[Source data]

============================================================

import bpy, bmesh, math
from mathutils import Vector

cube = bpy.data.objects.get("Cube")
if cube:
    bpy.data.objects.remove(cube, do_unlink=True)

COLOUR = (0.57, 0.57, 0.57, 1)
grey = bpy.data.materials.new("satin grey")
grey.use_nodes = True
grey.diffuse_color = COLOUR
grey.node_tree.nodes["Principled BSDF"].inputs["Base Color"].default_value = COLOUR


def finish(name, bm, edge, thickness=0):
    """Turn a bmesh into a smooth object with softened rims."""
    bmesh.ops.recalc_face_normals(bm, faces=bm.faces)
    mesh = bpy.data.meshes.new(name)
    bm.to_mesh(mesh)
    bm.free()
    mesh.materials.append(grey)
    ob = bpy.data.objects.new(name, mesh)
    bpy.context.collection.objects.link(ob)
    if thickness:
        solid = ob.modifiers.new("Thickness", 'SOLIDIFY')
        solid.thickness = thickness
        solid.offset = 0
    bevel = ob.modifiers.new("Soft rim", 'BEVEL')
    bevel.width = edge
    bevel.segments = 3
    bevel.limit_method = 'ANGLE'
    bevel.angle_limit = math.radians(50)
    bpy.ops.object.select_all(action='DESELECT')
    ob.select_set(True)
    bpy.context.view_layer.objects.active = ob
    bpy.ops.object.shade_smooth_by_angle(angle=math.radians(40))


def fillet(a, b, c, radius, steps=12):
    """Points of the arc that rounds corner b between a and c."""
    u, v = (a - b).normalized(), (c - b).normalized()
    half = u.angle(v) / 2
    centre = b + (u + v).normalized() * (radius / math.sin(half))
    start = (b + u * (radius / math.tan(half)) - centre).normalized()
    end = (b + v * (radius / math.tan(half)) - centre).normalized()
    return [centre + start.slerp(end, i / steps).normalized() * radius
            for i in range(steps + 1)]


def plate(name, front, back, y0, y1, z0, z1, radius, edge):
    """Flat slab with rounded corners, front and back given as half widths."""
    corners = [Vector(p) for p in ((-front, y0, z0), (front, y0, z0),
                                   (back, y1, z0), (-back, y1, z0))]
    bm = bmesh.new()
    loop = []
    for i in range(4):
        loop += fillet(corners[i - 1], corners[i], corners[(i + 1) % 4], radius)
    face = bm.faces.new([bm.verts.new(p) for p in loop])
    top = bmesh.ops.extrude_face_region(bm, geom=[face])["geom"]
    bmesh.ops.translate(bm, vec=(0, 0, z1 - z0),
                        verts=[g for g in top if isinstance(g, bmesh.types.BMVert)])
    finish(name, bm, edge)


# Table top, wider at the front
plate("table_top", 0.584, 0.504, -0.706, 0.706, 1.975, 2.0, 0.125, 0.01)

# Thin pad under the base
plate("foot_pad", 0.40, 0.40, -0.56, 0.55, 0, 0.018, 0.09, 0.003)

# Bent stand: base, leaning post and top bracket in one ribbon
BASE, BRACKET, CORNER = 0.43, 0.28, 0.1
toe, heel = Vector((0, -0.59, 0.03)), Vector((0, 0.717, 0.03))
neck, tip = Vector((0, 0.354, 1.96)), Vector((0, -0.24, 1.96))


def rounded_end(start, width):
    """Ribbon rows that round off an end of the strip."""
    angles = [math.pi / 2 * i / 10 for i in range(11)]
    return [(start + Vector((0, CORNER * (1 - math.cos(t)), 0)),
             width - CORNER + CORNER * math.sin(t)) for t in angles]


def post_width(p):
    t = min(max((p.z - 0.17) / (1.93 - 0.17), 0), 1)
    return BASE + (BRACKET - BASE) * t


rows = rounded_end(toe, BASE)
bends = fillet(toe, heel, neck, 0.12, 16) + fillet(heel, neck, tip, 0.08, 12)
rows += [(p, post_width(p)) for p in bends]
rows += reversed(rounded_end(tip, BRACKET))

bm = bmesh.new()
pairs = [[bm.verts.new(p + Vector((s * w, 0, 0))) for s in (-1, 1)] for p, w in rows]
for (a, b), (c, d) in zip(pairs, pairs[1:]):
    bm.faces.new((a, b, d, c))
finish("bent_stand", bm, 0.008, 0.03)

============================================================

- WORK TASK: Set down the entries above once more, verbatim.

- EXERCISE OUTPUT:
import bpy, bmesh, math
from mathutils import Vector

cube = bpy.data.objects.get("Cube")
if cube:
    bpy.data.objects.remove(cube, do_unlink=True)

COLOUR = (0.57, 0.57, 0.57, 1)
grey = bpy.data.materials.new("satin grey")
grey.use_nodes = True
grey.diffuse_color = COLOUR
grey.node_tree.nodes["Principled BSDF"].inputs["Base Color"].default_value = COLOUR


def finish(name, bm, edge, thickness=0):
    """Turn a bmesh into a smooth object with softened rims."""
    bmesh.ops.recalc_face_normals(bm, faces=bm.faces)
    mesh = bpy.data.meshes.new(name)
    bm.to_mesh(mesh)
    bm.free()
    mesh.materials.append(grey)
    ob = bpy.data.objects.new(name, mesh)
    bpy.context.collection.objects.link(ob)
    if thickness:
        solid = ob.modifiers.new("Thickness", 'SOLIDIFY')
        solid.thickness = thickness
        solid.offset = 0
    bevel = ob.modifiers.new("Soft rim", 'BEVEL')
    bevel.width = edge
    bevel.segments = 3
    bevel.limit_method = 'ANGLE'
    bevel.angle_limit = math.radians(50)
    bpy.ops.object.select_all(action='DESELECT')
    ob.select_set(True)
    bpy.context.view_layer.objects.active = ob
    bpy.ops.object.shade_smooth_by_angle(angle=math.radians(40))


def fillet(a, b, c, radius, steps=12):
    """Points of the arc that rounds corner b between a and c."""
    u, v = (a - b).normalized(), (c - b).normalized()
    half = u.angle(v) / 2
    centre = b + (u + v).normalized() * (radius / math.sin(half))
    start = (b + u * (radius / math.tan(half)) - centre).normalized()
    end = (b + v * (radius / math.tan(half)) - centre).normalized()
    return [centre + start.slerp(end, i / steps).normalized() * radius
            for i in range(steps + 1)]


def plate(name, front, back, y0, y1, z0, z1, radius, edge):
    """Flat slab with rounded corners, front and back given as half widths."""
    corners = [Vector(p) for p in ((-front, y0, z0), (front, y0, z0),
                                   (back, y1, z0), (-back, y1, z0))]
    bm = bmesh.new()
    loop = []
    for i in range(4):
        loop += fillet(corners[i - 1], corners[i], corners[(i + 1) % 4], radius)
    face = bm.faces.new([bm.verts.new(p) for p in loop])
    top = bmesh.ops.extrude_face_region(bm, geom=[face])["geom"]
    bmesh.ops.translate(bm, vec=(0, 0, z1 - z0),
                        verts=[g for g in top if isinstance(g, bmesh.types.BMVert)])
    finish(name, bm, edge)


# Table top, wider at the front
plate("table_top", 0.584, 0.504, -0.706, 0.706, 1.975, 2.0, 0.125, 0.01)

# Thin pad under the base
plate("foot_pad", 0.40, 0.40, -0.56, 0.55, 0, 0.018, 0.09, 0.003)

# Bent stand: base, leaning post and top bracket in one ribbon
BASE, BRACKET, CORNER = 0.43, 0.28, 0.1
toe, heel = Vector((0, -0.59, 0.03)), Vector((0, 0.717, 0.03))
neck, tip = Vector((0, 0.354, 1.96)), Vector((0, -0.24, 1.96))


def rounded_end(start, width):
    """Ribbon rows that round off an end of the strip."""
    angles = [math.pi / 2 * i / 10 for i in range(11)]
    return [(start + Vector((0, CORNER * (1 - math.cos(t)), 0)),
             width - CORNER + CORNER * math.sin(t)) for t in angles]


def post_width(p):
    t = min(max((p.z - 0.17) / (1.93 - 0.17), 0), 1)
    return BASE + (BRACKET - BASE) * t


rows = rounded_end(toe, BASE)
bends = fillet(toe, heel, neck, 0.12, 16) + fillet(heel, neck, tip, 0.08, 12)
rows += [(p, post_width(p)) for p in bends]
rows += reversed(rounded_end(tip, BRACKET))

bm = bmesh.new()
pairs = [[bm.verts.new(p + Vector((s * w, 0, 0))) for s in (-1, 1)] for p, w in rows]
for (a, b), (c, d) in zip(pairs, pairs[1:]):
    bm.faces.new((a, b, d, c))
finish("bent_stand", bm, 0.008, 0.03)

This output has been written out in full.